In astrological psychology, the Moon represents the sense of self we gain through our feelings and emotions, and in the natal chart it can indicate how we might go about getting our emotional needs met. The Moon is also an indicator of the inner child. It can signify our spontaneous and fun-loving child-like responses, and it also acts like a mirror, reflecting what's going on around us because it can sense and pick up on atmospheres and feelings very easily. It's an important sensing tool, the part of us that feels.

Venus represents the drive to be selective and choose, using discrimination. Venus is associated with our ability to form relationships, to develop and express our aestheic tastes and preferences, to pursue what is harmonious and beautiful and, as a sensory organ, to use our physical sense of taste. The energies of Venus will be as fully engaged when you're eating a meal, as when you're visiting an art gallery, deciding on a colour scheme, listening to a piece of music or forming a new friendship. And, of course, falling in love.

Neptune notches things up to a higher and often far more inclusive level. Neptune is most likely to be the source of kindness, unconditional acceptance and non-judgemental love at its highest level - the level of mind - where "there is a desire for universal love as the highest ideal"  to quote from their book, The Planets, by Bruno and Louise Huber. 

On Neptune, they continue, "There is a heightened sensitivity and a refined awareness of communication (empathy) that breaks through all walls and flows from heart to heart.This is what Assagioli called loving understanding".

Could this be you, or me, putting this loving understanding into action and remembering to do and be this in our everyday lives? Of course, we all lapse, but if we forget about being kind, pleasant, helpful, inclusive and positive towards others, we stand in line to get an unpleasant reminder if the vitriol comes out in response! 
So how does this fit in with the idea of bittersweet?

Merriam-Webster’s dictionary defines Bittersweetness as

a tendency to states of longing, poignancy, and sorrow; an acute awareness of passing time; and a curiously piercing joy at the beauty of the world.”

To that I’d add yearning, the desire to be reunited with something or someone who is no longer there, or to search after an elusive goal, place or state of mind which we seek in order to feel whole, fufilled or spirit-full. Bittersweet includes both the light and the dark, exploring how the combination and meeting of sadness and joy can trigger our own creativity and open a portal to something greater than our personal selves. It can be transformative, and can be recognised as something we already “knew” when we meet it (but had forgotten about).

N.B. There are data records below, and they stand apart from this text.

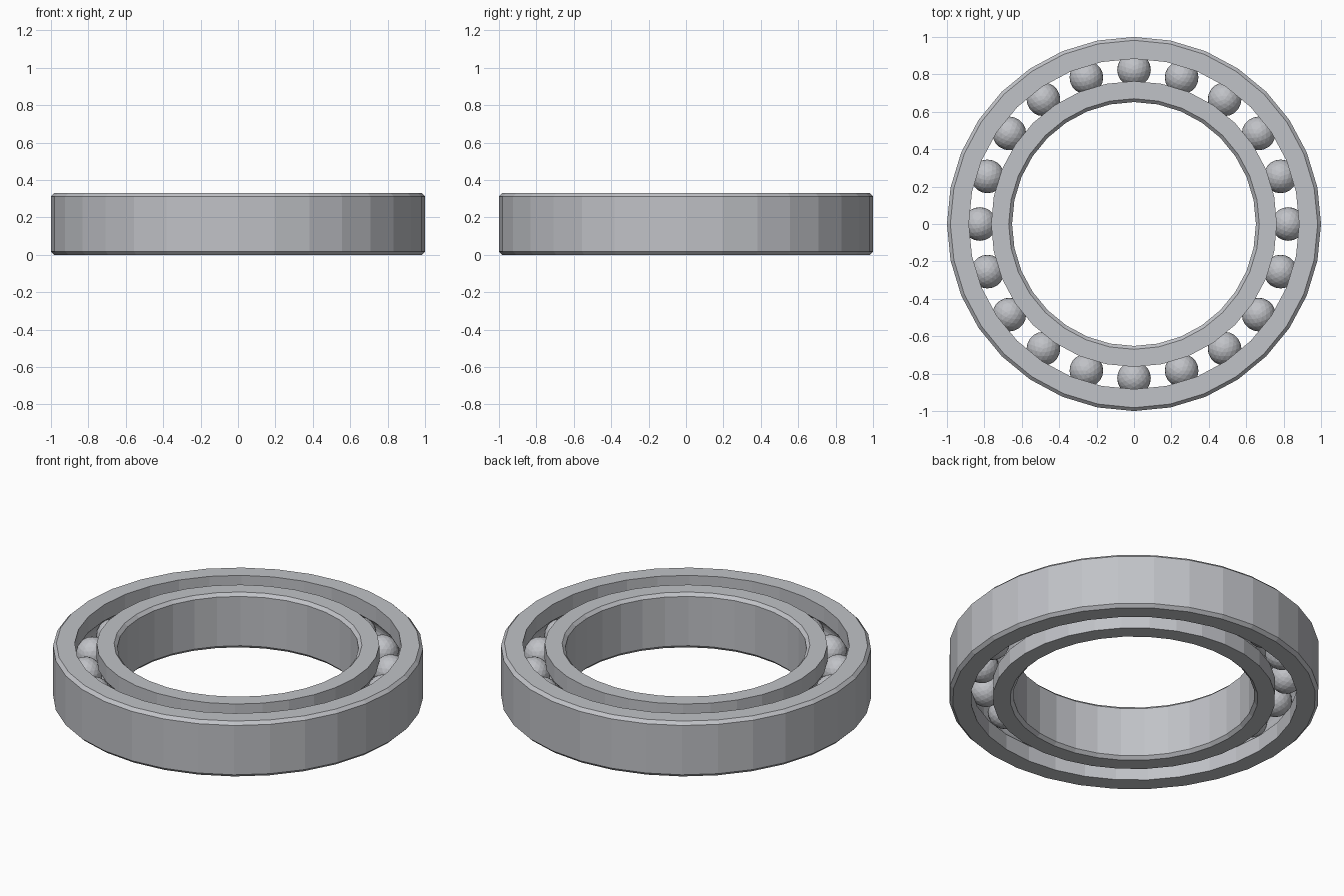
import bpy, bmesh
from math import sin, cos, pi, sqrt, asin

if "Cube" in bpy.data.objects:
    bpy.data.objects.remove(bpy.data.objects["Cube"], do_unlink=True)

HEIGHT, SEGMENTS, BALLS = 0.33, 32, 20
MID, PITCH, BALL_R, GROOVE_R = HEIGHT / 2, 0.824, 0.09, 0.092
CHAMFER = 0.018

steel = bpy.data.materials.new("steel grey")
steel.use_nodes = True
steel.diffuse_color = (0.53, 0.54, 0.57, 1)
steel.node_tree.nodes["Principled BSDF"].inputs["Base Color"].default_value = steel.diffuse_color


def make_object(name, bm):
    bmesh.ops.recalc_face_normals(bm, faces=bm.faces)
    mesh = bpy.data.meshes.new(name)
    bm.to_mesh(mesh)
    bm.free()
    mesh.materials.append(steel)
    obj = bpy.data.objects.new(name, mesh)
    bpy.context.collection.objects.link(obj)
    return obj


def race(name, plain_r, groove_side_r):
    """Chamfered on the plain wall, ball track cut into the other wall."""
    side = 1 if groove_side_r > PITCH else -1
    plain_top = plain_r - side * CHAMFER
    profile = [(groove_side_r, 0), (plain_top, 0), (plain_r, CHAMFER),
               (plain_r, HEIGHT - CHAMFER), (plain_top, HEIGHT), (groove_side_r, HEIGHT)]
    # Arc of the ball track, from top to bottom
    half = sqrt(GROOVE_R ** 2 - (groove_side_r - PITCH) ** 2)
    span = asin(half / GROOVE_R)
    for i in range(9):
        a = span * (1 - i / 4)
        profile.append((PITCH + side * GROOVE_R * cos(a), MID + GROOVE_R * sin(a)))
    # Sweep the closed profile round the axis
    bm = bmesh.new()
    rings = []
    for s in range(SEGMENTS):
        t = 2 * pi * s / SEGMENTS
        rings.append([bm.verts.new((r * cos(t), r * sin(t), z)) for r, z in profile])
    n = len(profile)
    for s, ring in enumerate(rings):
        after = rings[(s + 1) % SEGMENTS]
        for k in range(n):
            j = (k + 1) % n
            bm.faces.new((ring[k], after[k], after[j], ring[j]))
    return make_object(name, bm)


race("outer_race", 1.0, 0.883)
race("inner_race", 0.652, 0.764)

# Faceted balls spaced round the track
for b in range(BALLS):
    t = 2 * pi * b / BALLS
    bm = bmesh.new()
    bmesh.ops.create_icosphere(bm, subdivisions=3, radius=BALL_R)
    ball = make_object(f"ball_{b + 1}", bm)
    ball.location = (PITCH * cos(t), PITCH * sin(t), MID)
    ball.rotation_euler.z = t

Bittersweet is found in sad (often beautiful) music with minor key notes…..in browsing old family photographs…..in rainy days….in intense reactions to music, art, nature and beauty, and is often accompanied by goosebumps. I’d add, based on my own experience of bittersweet, that a flash of insight, or a sudden recognition of a half-remembered, dream-like something from the past could be bittersweet too.

The book contains a short quiz to help the reader identify whether or not they are a bittersweet type, and it’s also available on line, as is her curated list of bittersweet music. You may want to try that out.

Cain shares examples of bittersweet experiences in her own life and draws on the experiences of others she meets during her thorough research for this book. She shows how a bittersweet state of mind is the quiet force which helps us transcend our personal and collective pain, whether from a death or breakup, addiction or illness. She asserts that if we don’t acknowledge our own heartache we can end up inflicting it on others, maybe through abuse, domination, or neglect. Once we realise that all humans know—or will know—loss and suffering, we can turn toward one another, rather than turn away, and connect with joy as well as sadness in a bittersweet moment.

I’ll share a couple of quotes from the book. If you read it, I hope you gain as much from it as I did:

Most of all, bittersweetness shows us how to respond to pain: by acknowledging it, and attempting to turn it into art, the way musicians do, or healing, or innovation, or anything else that nourishes the soul.

The love you lost, or the love you wished for but never had: that love exists eternally. It shifts its shape, but it’s always there. The task is to recognise it in its new form.

For more info see Susan Cain’s website

1 comment:

Joyce Hopewell said...

I've just done the quiz and my score came out as 5.9

The scores are anaylsed - give the quiz a go and see if you're a poignant type or not - there's no right or wrong!